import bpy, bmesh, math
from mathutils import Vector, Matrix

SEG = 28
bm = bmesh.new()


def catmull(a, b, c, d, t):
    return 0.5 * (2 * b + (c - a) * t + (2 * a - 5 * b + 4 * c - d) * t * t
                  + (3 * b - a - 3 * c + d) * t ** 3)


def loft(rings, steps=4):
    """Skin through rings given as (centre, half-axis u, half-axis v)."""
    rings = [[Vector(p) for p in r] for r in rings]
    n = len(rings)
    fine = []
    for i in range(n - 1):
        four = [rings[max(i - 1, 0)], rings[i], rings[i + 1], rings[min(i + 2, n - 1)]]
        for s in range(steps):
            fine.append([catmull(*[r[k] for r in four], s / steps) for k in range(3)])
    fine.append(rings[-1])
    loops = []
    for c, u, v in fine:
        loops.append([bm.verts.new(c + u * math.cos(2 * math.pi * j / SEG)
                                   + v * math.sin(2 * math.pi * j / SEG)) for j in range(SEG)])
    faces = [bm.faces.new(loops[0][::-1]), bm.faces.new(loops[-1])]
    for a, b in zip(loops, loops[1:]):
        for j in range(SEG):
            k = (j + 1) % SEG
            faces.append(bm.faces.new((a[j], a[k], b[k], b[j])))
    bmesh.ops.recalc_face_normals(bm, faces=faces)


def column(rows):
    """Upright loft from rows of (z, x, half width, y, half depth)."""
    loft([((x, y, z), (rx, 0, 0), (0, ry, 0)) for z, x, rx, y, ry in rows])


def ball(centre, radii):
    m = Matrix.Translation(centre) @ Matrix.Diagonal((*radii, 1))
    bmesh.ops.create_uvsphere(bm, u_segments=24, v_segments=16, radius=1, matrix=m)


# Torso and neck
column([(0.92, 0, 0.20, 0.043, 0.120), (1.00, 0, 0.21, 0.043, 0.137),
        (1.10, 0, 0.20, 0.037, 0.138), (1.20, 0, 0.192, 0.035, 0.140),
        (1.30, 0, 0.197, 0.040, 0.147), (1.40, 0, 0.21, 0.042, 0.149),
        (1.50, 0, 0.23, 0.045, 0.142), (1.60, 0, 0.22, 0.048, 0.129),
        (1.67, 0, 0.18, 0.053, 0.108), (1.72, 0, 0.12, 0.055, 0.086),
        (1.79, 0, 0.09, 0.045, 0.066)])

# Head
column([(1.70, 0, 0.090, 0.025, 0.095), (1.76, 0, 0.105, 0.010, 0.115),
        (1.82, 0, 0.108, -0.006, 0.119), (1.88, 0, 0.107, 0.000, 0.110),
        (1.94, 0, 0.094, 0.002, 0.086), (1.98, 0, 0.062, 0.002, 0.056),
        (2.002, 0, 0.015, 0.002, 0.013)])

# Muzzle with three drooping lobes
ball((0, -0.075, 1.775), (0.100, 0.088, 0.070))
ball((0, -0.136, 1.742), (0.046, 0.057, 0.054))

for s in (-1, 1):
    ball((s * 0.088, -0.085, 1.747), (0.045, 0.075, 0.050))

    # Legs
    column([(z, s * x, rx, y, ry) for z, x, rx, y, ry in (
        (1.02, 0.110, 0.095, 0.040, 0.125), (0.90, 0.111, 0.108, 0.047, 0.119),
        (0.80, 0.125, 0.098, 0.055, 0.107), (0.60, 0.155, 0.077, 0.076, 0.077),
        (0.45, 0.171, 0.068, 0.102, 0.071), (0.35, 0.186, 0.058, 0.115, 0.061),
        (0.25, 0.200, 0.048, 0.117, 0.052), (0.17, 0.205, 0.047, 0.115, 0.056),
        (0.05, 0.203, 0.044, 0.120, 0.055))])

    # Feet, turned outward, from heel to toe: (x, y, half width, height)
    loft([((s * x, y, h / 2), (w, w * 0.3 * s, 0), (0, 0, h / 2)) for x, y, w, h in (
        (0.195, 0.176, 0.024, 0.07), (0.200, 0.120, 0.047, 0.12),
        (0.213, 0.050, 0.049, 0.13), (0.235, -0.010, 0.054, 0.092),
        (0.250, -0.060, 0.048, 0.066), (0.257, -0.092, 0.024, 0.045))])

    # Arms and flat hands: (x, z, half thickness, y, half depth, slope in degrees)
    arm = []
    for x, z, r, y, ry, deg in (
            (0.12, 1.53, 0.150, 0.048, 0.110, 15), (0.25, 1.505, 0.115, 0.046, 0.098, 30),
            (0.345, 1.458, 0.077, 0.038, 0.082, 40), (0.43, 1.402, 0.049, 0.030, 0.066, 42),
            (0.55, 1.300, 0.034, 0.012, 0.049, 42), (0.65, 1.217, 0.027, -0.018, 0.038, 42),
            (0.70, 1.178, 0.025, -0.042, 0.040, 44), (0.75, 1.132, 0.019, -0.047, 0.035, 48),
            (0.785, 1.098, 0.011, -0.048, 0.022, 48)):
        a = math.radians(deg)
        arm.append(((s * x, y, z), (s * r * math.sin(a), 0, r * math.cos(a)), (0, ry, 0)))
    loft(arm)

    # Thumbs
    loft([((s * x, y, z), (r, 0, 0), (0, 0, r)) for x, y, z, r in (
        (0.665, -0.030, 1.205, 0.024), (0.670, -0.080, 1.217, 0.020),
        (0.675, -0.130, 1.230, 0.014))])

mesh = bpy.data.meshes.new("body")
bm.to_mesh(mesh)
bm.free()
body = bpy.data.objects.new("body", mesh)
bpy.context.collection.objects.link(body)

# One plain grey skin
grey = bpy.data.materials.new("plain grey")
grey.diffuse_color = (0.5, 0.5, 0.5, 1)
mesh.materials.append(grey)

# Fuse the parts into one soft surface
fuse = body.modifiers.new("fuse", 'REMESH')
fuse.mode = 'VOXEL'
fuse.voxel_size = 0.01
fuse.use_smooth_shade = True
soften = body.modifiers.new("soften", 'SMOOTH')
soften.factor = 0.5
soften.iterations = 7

* * *

● WORK ITEM
Each line of the material above either contains the word "rings" or does not; state how many do, and nothing else.

● WRITTEN SOLUTION
6